--- Directions for this task ---
An exact copy of all records is expected, minus the images.
________________
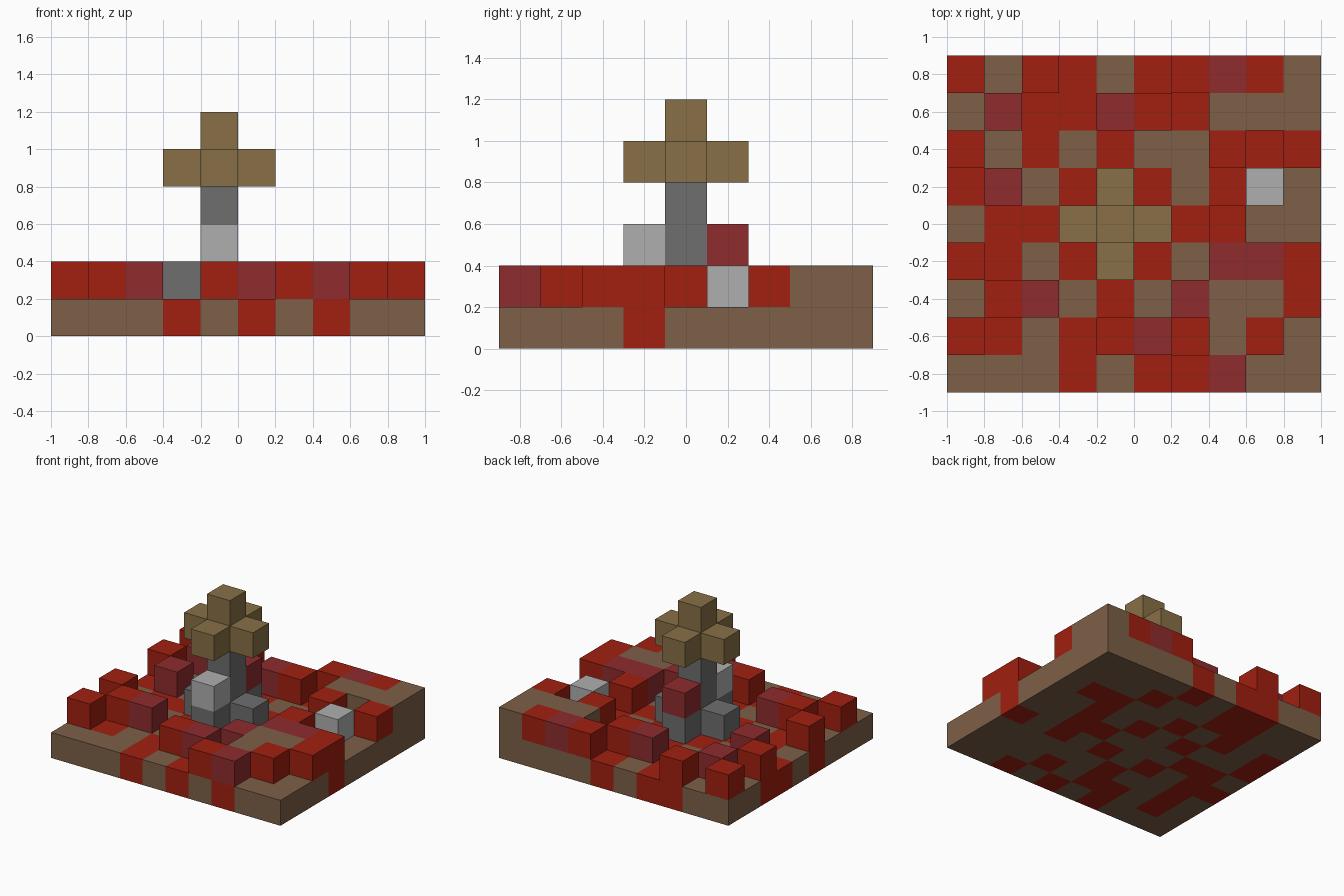
import bpy
import bmesh
from mathutils import Matrix, Vector

cube = bpy.data.objects.get("Cube")
if cube:
    bpy.data.objects.remove(cube)

SIZE = 0.2
COLUMNS, ROWS = 10, 9


def material(name, rgb):
    mat = bpy.data.materials.new(name)
    mat.use_nodes = True
    mat.diffuse_color = (*rgb, 1)
    mat.node_tree.nodes["Principled BSDF"].inputs["Base Color"].default_value = (*rgb, 1)
    return mat


MATERIALS = {
    "R": material("bright red", (0.36, 0.014, 0.005)),
    "M": material("maroon", (0.275, 0.025, 0.027)),
    "B": material("earth brown", (0.205, 0.115, 0.063)),
    "T": material("tan", (0.246, 0.162, 0.061)),
    "G": material("dark grey", (0.156, 0.156, 0.156)),
    "W": material("light grey", (0.43, 0.43, 0.43)),
}

# Ground slab and the blocks standing on it, one letter per cell, back row first
FLOOR = """
BBRRBRBBBB
BBRRBBRBBB
RBRBRBBRRB
RBBRBRBRBB
BRRBBBRRBB
RRBRBRBRBR
BRBBRBBBBB
BRBRRBRBBB
BBBRBRBRBB
"""
BLOCKS = """
R.R...RMRB
.M..MR.BBB
R......R.R
.M......W.
.......R..
R......MMR
.RM...MBBR
R...RM.BR.
......RM..
"""


def read_layer(text, level):
    cells = {}
    for r, line in enumerate(text.split()):
        for c, letter in enumerate(line):
            if letter != ".":
                cells[(c, ROWS - 1 - r, level)] = letter
    return cells


def plus(x, y, z):
    return [(x, y, z), (x - 1, y, z), (x + 1, y, z), (x, y - 1, z), (x, y + 1, z)]


floor = read_layer(FLOOR, 0)
blocks = read_layer(BLOCKS, 1)

# Central pillar with a spreading foot, two side blocks and a crown
pillar = {cell: "G" for cell in plus(4, 4, 1) + [(4, 4, 2), (4, 4, 3)]}
side_blocks = {(4, 3, 2): "W", (4, 5, 2): "M"}
crown = {cell: "T" for cell in plus(4, 4, 4) + [(4, 4, 5)]}

occupied = {**floor, **blocks, **pillar, **side_blocks, **crown}


def build(name, cells):
    """Make one welded mesh of blocks, leaving out faces hidden by neighbours."""
    if not cells:
        return
    bm = bmesh.new()
    for cell in cells:
        centre = Vector((cell[0] + 0.5 - COLUMNS / 2, cell[1] + 0.5 - ROWS / 2, cell[2] + 0.5)) * SIZE
        made = bmesh.ops.create_cube(bm, size=SIZE, matrix=Matrix.Translation(centre))
        faces = {f for v in made["verts"] for f in v.link_faces}
        hidden = []
        for face in faces:
            face.normal_update()
            neighbour = tuple(a + round(n) for a, n in zip(cell, face.normal))
            if neighbour in occupied:
                hidden.append(face)
        bmesh.ops.delete(bm, geom=hidden, context="FACES")
    bmesh.ops.remove_doubles(bm, verts=bm.verts[:], dist=0.001)
    mesh = bpy.data.meshes.new(name)
    bm.to_mesh(mesh)
    bm.free()
    mesh.materials.append(MATERIALS[occupied[cells[0]]])
    bpy.context.collection.objects.link(bpy.data.objects.new(name, mesh))


def pick(layer, letter):
    return [cell for cell, value in layer.items() if value == letter]


build("earth_floor", pick(floor, "B"))
build("red_floor", pick(floor, "R"))
build("earth_mounds", pick(blocks, "B"))
build("red_blocks", pick(blocks, "R"))
build("maroon_blocks", pick(blocks, "M"))
build("pale_stone", pick(blocks, "W"))
build("pillar", pick(pillar, "G"))
build("pale_side_block", pick(side_blocks, "W"))
build("maroon_side_block", pick(side_blocks, "M"))
build("crown", pick(crown, "T"))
________________
--- Solution to the problem ---
import bpy
import bmesh
from mathutils import Matrix, Vector

cube = bpy.data.objects.get("Cube")
if cube:
    bpy.data.objects.remove(cube)

SIZE = 0.2
COLUMNS, ROWS = 10, 9


def material(name, rgb):
    mat = bpy.data.materials.new(name)
    mat.use_nodes = True
    mat.diffuse_color = (*rgb, 1)
    mat.node_tree.nodes["Principled BSDF"].inputs["Base Color"].default_value = (*rgb, 1)
    return mat


MATERIALS = {
    "R": material("bright red", (0.36, 0.014, 0.005)),
    "M": material("maroon", (0.275, 0.025, 0.027)),
    "B": material("earth brown", (0.205, 0.115, 0.063)),
    "T": material("tan", (0.246, 0.162, 0.061)),
    "G": material("dark grey", (0.156, 0.156, 0.156)),
    "W": material("light grey", (0.43, 0.43, 0.43)),
}

# Ground slab and the blocks standing on it, one letter per cell, back row first
FLOOR = """
BBRRBRBBBB
BBRRBBRBBB
RBRBRBBRRB
RBBRBRBRBB
BRRBBBRRBB
RRBRBRBRBR
BRBBRBBBBB
BRBRRBRBBB
BBBRBRBRBB
"""
BLOCKS = """
R.R...RMRB
.M..MR.BBB
R......R.R
.M......W.
.......R..
R......MMR
.RM...MBBR
R...RM.BR.
......RM..
"""


def read_layer(text, level):
    cells = {}
    for r, line in enumerate(text.split()):
        for c, letter in enumerate(line):
            if letter != ".":
                cells[(c, ROWS - 1 - r, level)] = letter
    return cells


def plus(x, y, z):
    return [(x, y, z), (x - 1, y, z), (x + 1, y, z), (x, y - 1, z), (x, y + 1, z)]


floor = read_layer(FLOOR, 0)
blocks = read_layer(BLOCKS, 1)

# Central pillar with a spreading foot, two side blocks and a crown
pillar = {cell: "G" for cell in plus(4, 4, 1) + [(4, 4, 2), (4, 4, 3)]}
side_blocks = {(4, 3, 2): "W", (4, 5, 2): "M"}
crown = {cell: "T" for cell in plus(4, 4, 4) + [(4, 4, 5)]}

occupied = {**floor, **blocks, **pillar, **side_blocks, **crown}


def build(name, cells):
    """Make one welded mesh of blocks, leaving out faces hidden by neighbours."""
    if not cells:
        return
    bm = bmesh.new()
    for cell in cells:
        centre = Vector((cell[0] + 0.5 - COLUMNS / 2, cell[1] + 0.5 - ROWS / 2, cell[2] + 0.5)) * SIZE
        made = bmesh.ops.create_cube(bm, size=SIZE, matrix=Matrix.Translation(centre))
        faces = {f for v in made["verts"] for f in v.link_faces}
        hidden = []
        for face in faces:
            face.normal_update()
            neighbour = tuple(a + round(n) for a, n in zip(cell, face.normal))
            if neighbour in occupied:
                hidden.append(face)
        bmesh.ops.delete(bm, geom=hidden, context="FACES")
    bmesh.ops.remove_doubles(bm, verts=bm.verts[:], dist=0.001)
    mesh = bpy.data.meshes.new(name)
    bm.to_mesh(mesh)
    bm.free()
    mesh.materials.append(MATERIALS[occupied[cells[0]]])
    bpy.context.collection.objects.link(bpy.data.objects.new(name, mesh))


def pick(layer, letter):
    return [cell for cell, value in layer.items() if value == letter]


build("earth_floor", pick(floor, "B"))
build("red_floor", pick(floor, "R"))
build("earth_mounds", pick(blocks, "B"))
build("red_blocks", pick(blocks, "R"))
build("maroon_blocks", pick(blocks, "M"))
build("pale_stone", pick(blocks, "W"))
build("pillar", pick(pillar, "G"))
build("pale_side_block", pick(side_blocks, "W"))
build("maroon_side_block", pick(side_blocks, "M"))
build("crown", pick(crown, "T"))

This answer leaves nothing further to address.